2. The people whose opinions or criticisms are considered unimportant, insignificant, or insincere. The president was overheard by several reporters saying that he didn't give a damn about what the peanut gallery of the country thought about his tax bill. A: "Yeah, but tonight we have to eat mom's cooking—that's punishment enough!" B: "Excuse me! No smart-aleck remarks from the peanut gallery, thank you very much!"
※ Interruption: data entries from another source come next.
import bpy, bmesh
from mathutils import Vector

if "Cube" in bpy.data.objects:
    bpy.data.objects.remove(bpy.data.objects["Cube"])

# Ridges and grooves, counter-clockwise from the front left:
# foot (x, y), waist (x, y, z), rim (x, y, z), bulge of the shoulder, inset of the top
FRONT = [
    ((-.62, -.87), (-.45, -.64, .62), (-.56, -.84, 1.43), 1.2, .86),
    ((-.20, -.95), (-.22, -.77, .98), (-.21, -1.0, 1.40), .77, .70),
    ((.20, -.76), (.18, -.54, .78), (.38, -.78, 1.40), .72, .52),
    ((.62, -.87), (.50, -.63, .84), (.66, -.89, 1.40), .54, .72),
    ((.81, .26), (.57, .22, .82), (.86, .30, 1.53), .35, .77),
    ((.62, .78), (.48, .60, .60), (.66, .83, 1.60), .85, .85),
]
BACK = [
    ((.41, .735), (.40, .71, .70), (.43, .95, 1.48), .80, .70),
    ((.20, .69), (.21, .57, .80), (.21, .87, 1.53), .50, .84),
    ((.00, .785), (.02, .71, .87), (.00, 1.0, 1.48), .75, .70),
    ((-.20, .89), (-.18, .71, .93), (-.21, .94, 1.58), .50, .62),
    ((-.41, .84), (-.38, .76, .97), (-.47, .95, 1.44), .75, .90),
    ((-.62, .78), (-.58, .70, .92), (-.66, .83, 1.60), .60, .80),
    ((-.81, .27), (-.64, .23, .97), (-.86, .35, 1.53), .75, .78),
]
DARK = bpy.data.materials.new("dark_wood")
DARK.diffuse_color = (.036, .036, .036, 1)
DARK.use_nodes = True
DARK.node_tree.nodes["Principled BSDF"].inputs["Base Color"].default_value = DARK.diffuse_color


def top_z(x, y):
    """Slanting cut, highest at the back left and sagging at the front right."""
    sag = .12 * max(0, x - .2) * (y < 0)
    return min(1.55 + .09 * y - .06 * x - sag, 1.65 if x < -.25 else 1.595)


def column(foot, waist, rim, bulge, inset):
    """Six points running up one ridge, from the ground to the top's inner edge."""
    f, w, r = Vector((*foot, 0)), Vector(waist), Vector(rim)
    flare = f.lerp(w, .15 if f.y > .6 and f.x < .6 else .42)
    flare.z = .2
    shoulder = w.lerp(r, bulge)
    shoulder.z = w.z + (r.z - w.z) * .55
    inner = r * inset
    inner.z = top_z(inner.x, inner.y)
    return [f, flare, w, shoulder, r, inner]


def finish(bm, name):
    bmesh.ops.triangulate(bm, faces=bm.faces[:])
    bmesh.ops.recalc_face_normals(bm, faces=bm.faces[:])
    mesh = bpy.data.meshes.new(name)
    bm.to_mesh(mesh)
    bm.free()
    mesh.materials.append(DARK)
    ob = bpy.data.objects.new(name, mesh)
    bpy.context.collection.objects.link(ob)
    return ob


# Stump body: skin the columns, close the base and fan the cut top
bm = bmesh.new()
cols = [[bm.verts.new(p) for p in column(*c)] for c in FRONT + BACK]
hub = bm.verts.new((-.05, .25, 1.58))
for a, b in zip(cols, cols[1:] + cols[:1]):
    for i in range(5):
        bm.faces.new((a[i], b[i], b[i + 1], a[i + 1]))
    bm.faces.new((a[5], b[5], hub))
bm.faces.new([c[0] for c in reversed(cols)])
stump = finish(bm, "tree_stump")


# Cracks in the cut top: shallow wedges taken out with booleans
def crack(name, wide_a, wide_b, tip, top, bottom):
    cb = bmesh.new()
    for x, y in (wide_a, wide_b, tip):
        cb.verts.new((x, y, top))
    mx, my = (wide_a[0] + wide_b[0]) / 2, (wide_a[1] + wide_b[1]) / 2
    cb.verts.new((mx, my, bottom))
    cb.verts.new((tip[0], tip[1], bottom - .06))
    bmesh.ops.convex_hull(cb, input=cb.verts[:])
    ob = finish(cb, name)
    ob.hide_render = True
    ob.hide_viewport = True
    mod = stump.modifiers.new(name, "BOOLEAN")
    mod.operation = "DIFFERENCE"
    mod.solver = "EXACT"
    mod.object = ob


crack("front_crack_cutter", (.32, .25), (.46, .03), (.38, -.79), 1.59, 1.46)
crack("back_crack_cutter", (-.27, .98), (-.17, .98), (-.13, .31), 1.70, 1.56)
A rowdy audience. The original peanut galleries were the cheapest, which is to say, the highest, seats in a theater or vaudeville house. Their patrons heckled and often threw peanuts (the least expensive items sold at the snack bar) at performers who didn't measure up to the audience's expectations. The most popular children's television show of the mid-20th century was Howdy Doody (Howdy, Mr. Bluster, Flub-A-Dub and other marionettes interacted with their human friends led by Buffalo Bob Smith and Clarabelle the Clown). The studio audience were children who sat in the Peanut Gallery and were encouraged to laugh, cheer, or boo at the show's riotous happenings.